** EXERCISE AIM **
In the data below, how many lines contain the string "spline"? Give only the figure.

** DATA FOR THE TASK **

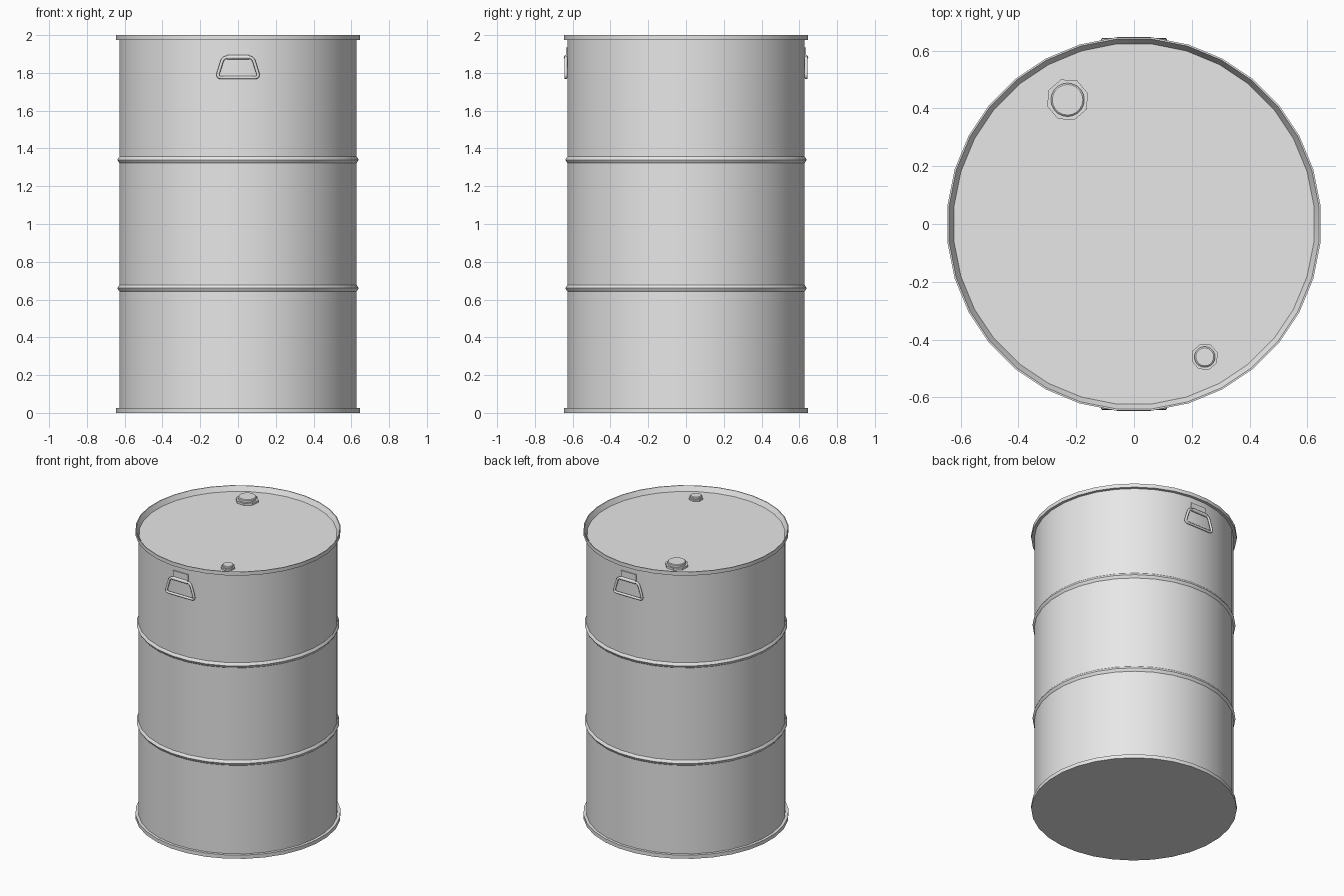
import bpy, bmesh, math
from mathutils import Vector

if "Cube" in bpy.data.objects:
    bpy.data.objects.remove(bpy.data.objects["Cube"])

steel = bpy.data.materials.new("grey steel")
steel.diffuse_color = (0.8, 0.8, 0.8, 1)
steel.use_nodes = True
steel.node_tree.nodes["Principled BSDF"].inputs["Base Color"].default_value = steel.diffuse_color


def finish(obj, angle=28):
    """Give the object its material and smooth it, keeping sharp edges."""
    obj.data.materials.clear()
    obj.data.materials.append(steel)
    bpy.ops.object.select_all(action='DESELECT')
    obj.select_set(True)
    bpy.context.view_layer.objects.active = obj
    bpy.ops.object.shade_smooth_by_angle(angle=math.radians(angle))


def from_bmesh(name, bm):
    bmesh.ops.recalc_face_normals(bm, faces=bm.faces)
    mesh = bpy.data.meshes.new(name)
    bm.to_mesh(mesh)
    bm.free()
    obj = bpy.data.objects.new(name, mesh)
    bpy.context.collection.objects.link(obj)
    finish(obj)
    return obj


def lathe(name, profile, sides, phase=0.0, centre=(0, 0)):
    """Spin (radius, height) points around z and cap both ends."""
    bm = bmesh.new()
    rings = []
    for r, z in profile:
        rings.append([bm.verts.new((centre[0] + r * math.cos(phase + math.tau * i / sides),
                                    centre[1] + r * math.sin(phase + math.tau * i / sides), z))
                      for i in range(sides)])
    for low, high in zip(rings, rings[1:]):
        for i in range(sides):
            j = (i + 1) % sides
            bm.faces.new((low[i], low[j], high[j], high[i]))
    bm.faces.new(rings[0][::-1])
    bm.faces.new(rings[-1])
    return from_bmesh(name, bm)


def box(name, size, location):
    bm = bmesh.new()
    bmesh.ops.create_cube(bm, size=1)
    bmesh.ops.scale(bm, vec=size, verts=bm.verts)
    bmesh.ops.translate(bm, vec=location, verts=bm.verts)
    return from_bmesh(name, bm)


def tube(name, points, radius, closed):
    """Round bar along a path."""
    curve = bpy.data.curves.new(name, 'CURVE')
    curve.dimensions = '3D'
    curve.bevel_depth = radius
    curve.bevel_resolution = 2
    curve.use_fill_caps = True
    spline = curve.splines.new('POLY')
    spline.points.add(len(points) - 1)
    for p, co in zip(spline.points, points):
        p.co = (*co, 1)
    spline.use_cyclic_u = closed
    obj = bpy.data.objects.new(name, curve)
    bpy.context.collection.objects.link(obj)
    bpy.ops.object.select_all(action='DESELECT')
    obj.select_set(True)
    bpy.context.view_layer.objects.active = obj
    bpy.ops.object.convert(target='MESH')
    obj = bpy.context.view_layer.objects.active
    finish(obj, 50)
    return obj


# Drum shell: bottom rim, wall with two rolling hoops, top rim, recessed lid
BODY, RIM = 0.63, 0.649
profile = [(RIM, 0), (RIM, 0.026), (BODY, 0.026)]
for hoop_z in (0.66, 1.34):
    profile += [(BODY, hoop_z - 0.018), (BODY + 0.007, hoop_z - 0.009), (BODY + 0.011, hoop_z),
                (BODY + 0.007, hoop_z + 0.009), (BODY, hoop_z + 0.018)]
profile += [(BODY, 1.974), (RIM, 1.974), (RIM, 2.0), (0.643, 2.0), (0.626, 1.967)]
lathe("drum_shell", profile, 32, math.pi / 32)

# Bungs: octagonal flange with a round plug
for name, centre, flange, plug, top in (("large_bung", (-0.23, 0.43), 0.074, 0.058, 2.0),
                                        ("small_bung", (0.245, -0.46), 0.047, 0.036, 1.992)):
    step = 1.967 + (top - 1.967) * 0.45
    lathe(name + "_flange", [(flange, 1.96), (flange, step)], 8, math.radians(18), centre)
    lathe(name + "_plug", [(plug, 1.96), (plug, top - 0.004), (plug - 0.005, top)], 20, 0, centre)


# Handles: rounded trapezoid loop held by a sleeve and a flat bracket
def rounded(corners, radius, steps=4):
    points = []
    for i, c in enumerate(corners):
        a = c + (corners[i - 1] - c).normalized() * radius
        b = c + (corners[(i + 1) % len(corners)] - c).normalized() * radius
        for k in range(steps + 1):
            t = k / steps
            points.append(a * (1 - t) ** 2 + c * 2 * t * (1 - t) + b * t ** 2)
    return points


for side, s in (("front", -1), ("back", 1)):
    y = 0.636 * s
    corners = [Vector(c) for c in ((-0.112, y, 1.775), (0.112, y, 1.775),
                                   (0.078, y, 1.883), (-0.078, y, 1.883))]
    tube(side + "_handle", rounded(corners, 0.024), 0.0085, True)
    tube(side + "_handle_sleeve", [(-0.058, y, 1.883), (0.058, y, 1.883)], 0.0115, False)
    box(side + "_handle_bracket", (0.116, 0.02, 0.05), (0, 0.624 * s, 1.91))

** EXERCISE SOLUTION **
4